So EquiVap will not be part of Houston's smog-reduction plan, a fact that only amplifies what most folk in the know are saying privately: The plan is a joke. Among other flaws, it doesn't specifically take into account the tons of ozone-forming chemicals that will spew into the air every year if the proposed Bayport complex is built. Nor does it include unreported or underreported emissions, such as the October release alleged at the Chevron plant in Baytown that TNRCC believes helped push the city past Los Angeles as the nation's smog capital. "That's just the tip of the iceberg," says Carman.
But the TNRCC will submit the plan, based almost entirely on computer models, and the EPA will probably accept it.
Carman points out that earlier state-generated models have already proven wrong in field tests. Estimates of emissions from vehicles and "biogenic" sources (trees, for example) have been too high; those for industry have been too low. The state has corrected some of those numbers, but the calculations remain very fuzzy and theoretical. "There's real problems with the accuracy," Carman says. "Nobody really knows how big the numbers are."
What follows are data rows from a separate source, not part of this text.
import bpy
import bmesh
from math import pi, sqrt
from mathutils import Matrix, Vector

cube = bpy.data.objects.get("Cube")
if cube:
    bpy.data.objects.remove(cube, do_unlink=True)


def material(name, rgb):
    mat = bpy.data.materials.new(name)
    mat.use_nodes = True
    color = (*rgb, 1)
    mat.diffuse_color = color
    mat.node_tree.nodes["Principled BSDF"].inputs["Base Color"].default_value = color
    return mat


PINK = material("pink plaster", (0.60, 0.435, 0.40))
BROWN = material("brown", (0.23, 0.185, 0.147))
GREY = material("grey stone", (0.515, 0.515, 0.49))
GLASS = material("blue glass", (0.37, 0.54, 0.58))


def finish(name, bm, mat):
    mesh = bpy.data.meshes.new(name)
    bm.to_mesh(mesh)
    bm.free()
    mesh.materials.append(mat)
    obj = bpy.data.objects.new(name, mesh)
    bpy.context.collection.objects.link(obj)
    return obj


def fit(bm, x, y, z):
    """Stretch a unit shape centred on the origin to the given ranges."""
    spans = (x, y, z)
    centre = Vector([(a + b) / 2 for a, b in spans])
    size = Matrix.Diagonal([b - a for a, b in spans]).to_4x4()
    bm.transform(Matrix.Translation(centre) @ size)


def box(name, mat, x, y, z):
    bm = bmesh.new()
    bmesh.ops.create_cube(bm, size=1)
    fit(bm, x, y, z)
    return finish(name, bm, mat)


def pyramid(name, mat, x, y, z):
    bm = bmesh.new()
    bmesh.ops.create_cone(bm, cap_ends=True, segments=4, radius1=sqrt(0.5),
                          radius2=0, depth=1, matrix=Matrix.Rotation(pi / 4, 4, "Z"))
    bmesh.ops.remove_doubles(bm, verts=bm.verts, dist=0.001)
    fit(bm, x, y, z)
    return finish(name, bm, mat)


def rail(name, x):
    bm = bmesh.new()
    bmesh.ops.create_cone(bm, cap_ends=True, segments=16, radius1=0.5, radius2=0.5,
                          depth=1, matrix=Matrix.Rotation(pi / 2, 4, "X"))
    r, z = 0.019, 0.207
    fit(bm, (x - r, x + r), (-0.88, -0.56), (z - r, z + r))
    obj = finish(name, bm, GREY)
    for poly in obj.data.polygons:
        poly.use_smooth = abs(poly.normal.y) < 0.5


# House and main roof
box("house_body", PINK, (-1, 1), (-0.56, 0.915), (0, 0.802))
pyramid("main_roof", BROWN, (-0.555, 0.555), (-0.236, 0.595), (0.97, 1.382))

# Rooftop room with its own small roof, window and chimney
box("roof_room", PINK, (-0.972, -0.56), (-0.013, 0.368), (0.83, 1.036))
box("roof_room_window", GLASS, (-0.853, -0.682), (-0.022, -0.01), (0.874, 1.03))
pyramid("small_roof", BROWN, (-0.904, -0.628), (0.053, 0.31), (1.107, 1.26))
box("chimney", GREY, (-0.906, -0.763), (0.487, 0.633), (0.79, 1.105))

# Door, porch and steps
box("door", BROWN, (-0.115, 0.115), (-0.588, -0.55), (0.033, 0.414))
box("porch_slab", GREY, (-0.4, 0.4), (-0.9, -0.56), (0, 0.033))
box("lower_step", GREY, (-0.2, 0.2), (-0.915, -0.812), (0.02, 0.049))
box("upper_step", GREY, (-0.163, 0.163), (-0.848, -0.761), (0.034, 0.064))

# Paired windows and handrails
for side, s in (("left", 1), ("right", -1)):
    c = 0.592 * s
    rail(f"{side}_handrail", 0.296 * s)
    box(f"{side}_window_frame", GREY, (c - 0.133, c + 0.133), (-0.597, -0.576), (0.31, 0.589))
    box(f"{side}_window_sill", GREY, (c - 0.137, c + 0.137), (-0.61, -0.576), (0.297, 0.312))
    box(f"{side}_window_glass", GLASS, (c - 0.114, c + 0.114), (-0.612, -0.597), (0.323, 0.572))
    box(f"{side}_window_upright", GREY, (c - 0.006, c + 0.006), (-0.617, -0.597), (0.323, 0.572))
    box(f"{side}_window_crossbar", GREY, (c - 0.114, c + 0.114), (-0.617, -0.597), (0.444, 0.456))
As difficult as it has been to juggle the numbers, that's the easy part of the clean-air equation. The plan, which assumes that specific reductions will actually happen, is rife with flying pigs. The likelihood that industry will voluntarily hack its emissions by 90 percent, for example, is slim. Bush is too dependent on campaign contributions from industry (he has already raised millions from Texas polluters) to start pissing them off with pricey demands.
The state will have little more success with the citizens, who have shown a particular resistance over the years to carpooling, bus riding or otherwise changing their smog-producing behavior. Good luck trying to revive the strict auto emissions testing program that the Legislature aborted in 1995 after voters complained it was too expensive and inconvenient (and which eventually cost taxpayers $140 million to settle a resulting lawsuit). And no doubt, there'll be a huge stink when the police start arresting scofflaws who mow their lawns between six and ten in the morning.
The TNRCC says we'll have no choice, that everyone will have to roll up their sleeves and pitch in. Coming from an agency that has shown a chronic aversion to the word "enforcement," such tough talk rings hollow. In fact, what the state, industry and most everyone else may really be hoping for is something other than a hard-nosed, unified effort to improve air quality. In the past, says Carman, the TNRCC has declined to aggressively attack the problem in favor of lobbying to delay or weaken standards. And he sees no evidence of change, which may solidify Houston's position as Shit City well into the next century. "That's their strategy," he says. "They're gonna get Bush in the White House, and they're gonna try and gut the Clean Air Act."
E-mail Bob Burtman at firstname.lastname@example.org.